(2) It's easy to get a bad CRT with a worn picture, given age of many monitors.
(3) It's easy to get a bad strobe backlight LCD, given that many manufacturers just simply flash the backlight without proper tuning
(4) It's possible to get a strobe backlight LCDs that produces motion clarity preferable over many CRTs, depending on your goals.
(5) Nothing beats a fresh, newly manufactured CRT with good tuned electronics, for black levels and certain criteria.
(6) Nothing beats an LCD for other categories such as perfect geometry (for native resolution)
(7) It requires totally different expectations (i.e. for strobe backlight LCDs do not expect crosstalk-free CRT-clarity strobing at max Hz, you need hertzroom) to get the best of what you're aiming for. Your goals. And your open wallet.

Change variables and you may get by easily with a used 1024x768 75 Hz CRT. But change the variables and your only option can easily steer to strobe-backlight LCD. Not even the storied Sony FW900 CRT gives you good 1080p 120Hz, but you can get relatively crosstalk-free 1080p 120Hz with certain models of 240Hz monitors, both TN and IPS (VESA 1ms ballpark GtG10->90%).


Posted: 01 Oct 2019, 14:26
by sdx
You will be thoroughly disappointed with the CRT. Today's modern gaming LCDs outperform CRTs in almost every way. I had a Mitsubishi Diamond Pro 2070SB sitting in the closet which can do 1024x768@160hz, one day I hooked it up to compare and I immediately put it away again (now it's gone I gave it away).

Stick with LCD.


Posted: 02 Oct 2019, 10:04
by konchy
Thanks for your reply Chief,

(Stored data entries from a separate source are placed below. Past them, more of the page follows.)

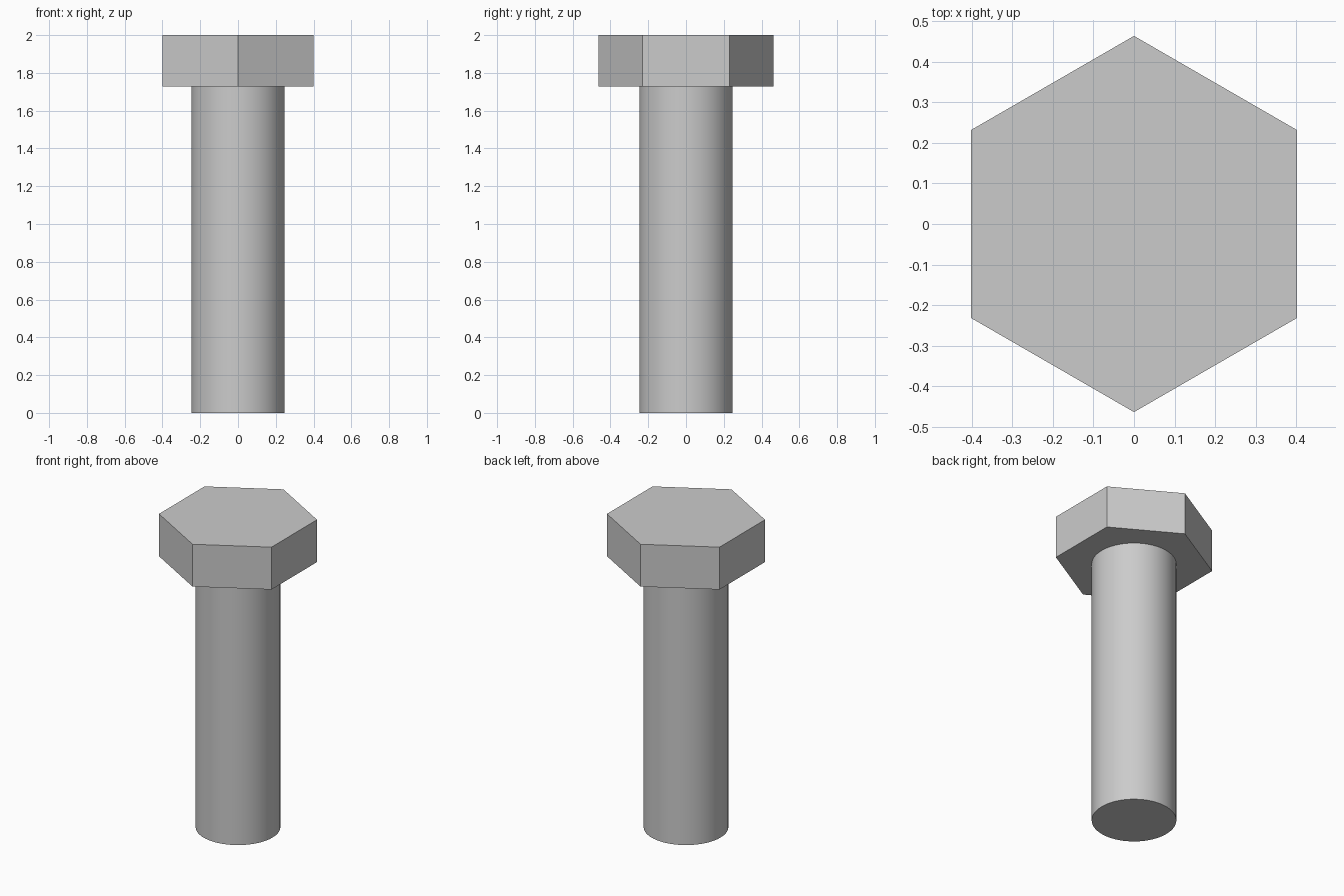
import bpy
import bmesh
from math import sin, cos, pi, radians

cube = bpy.data.objects.get("Cube")
if cube:
    bpy.data.objects.remove(cube, do_unlink=True)

HEAD_RADIUS = 0.463
SHANK_RADIUS = 0.247
HEAD_BASE = 1.727
TOP = 2.0

steel = bpy.data.materials.new("light_grey_steel")
steel.use_nodes = True
colour = (0.6, 0.6, 0.6, 1.0)
steel.diffuse_color = colour
steel.node_tree.nodes["Principled BSDF"].inputs["Base Color"].default_value = colour


def prism(name, radius, sides, bottom, top):
    """Extrude a regular polygon, with one corner on +y, from bottom to top."""
    bm = bmesh.new()
    ring = [bm.verts.new((radius * sin(2 * pi * i / sides),
                          radius * cos(2 * pi * i / sides), bottom))
            for i in range(sides)]
    base = bm.faces.new(ring)
    result = bmesh.ops.extrude_face_region(bm, geom=[base], use_keep_orig=True)
    raised = [v for v in result["geom"] if isinstance(v, bmesh.types.BMVert)]
    bmesh.ops.translate(bm, verts=raised, vec=(0, 0, top - bottom))
    bmesh.ops.recalc_face_normals(bm, faces=bm.faces)
    mesh = bpy.data.meshes.new(name)
    bm.to_mesh(mesh)
    bm.free()
    mesh.materials.append(steel)
    obj = bpy.data.objects.new(name, mesh)
    bpy.context.collection.objects.link(obj)
    return obj


# Hexagonal head with flat faces
prism("hex_head", HEAD_RADIUS, 6, HEAD_BASE, TOP)

# Plain round shank, smooth around the side with a sharp end rim
shank = prism("shank", SHANK_RADIUS, 96, 0.0, HEAD_BASE)
bpy.ops.object.select_all(action="DESELECT")
shank.select_set(True)
bpy.context.view_layer.objects.active = shank
bpy.ops.object.shade_smooth_by_angle(angle=radians(30))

I just received my HDMI - VGA adapter today. Will try to get a good CRT soon if I can find it. Been trying VRB for a few days, but getting a lot of eye strain. Because VRB only works at a locked brightness and it's too bright for me. Going back to gsync-vsync for the time being until hopefully I can find a decent CRT monitor.

sdx, thanks for your reply. I used to game a lot at 1024 x 768 ages ago. Hoping that I can find a CRT with better resolution with at least 75Hz.


Posted: 02 Oct 2019, 19:06
by flood
RealNC wrote:Usually, CRTs are around 1600x1200@120Hz.
that corresponds to a horizontal scan rate of above 144kHz, which is no crt monitor can achieve. (highest is around 140kHz in 2070sb + rebrands, 137kHz in sony gdm f520).
konchy wrote: Will the CRT give me less motion blur than my current LCD monitor during fast flicks in FPS games such as Rainbow Six Siege?
idk what you do in rainbow six siege, but if it's an fps game where you mostly stare at the crosshair to aim, motion blur isn't going to be very different between a CRT and an LCD at similar refresh rate.

low persistence only matters when your eyes are tracking something that is moving.


Posted: 03 Oct 2019, 11:11
by RealNC
flood wrote:
RealNC wrote:Usually, CRTs are around 1600x1200@120Hz.
that corresponds to a horizontal scan rate of above 144kHz, which is no crt monitor can achieve.
I meant as maximums, not as a supported mode.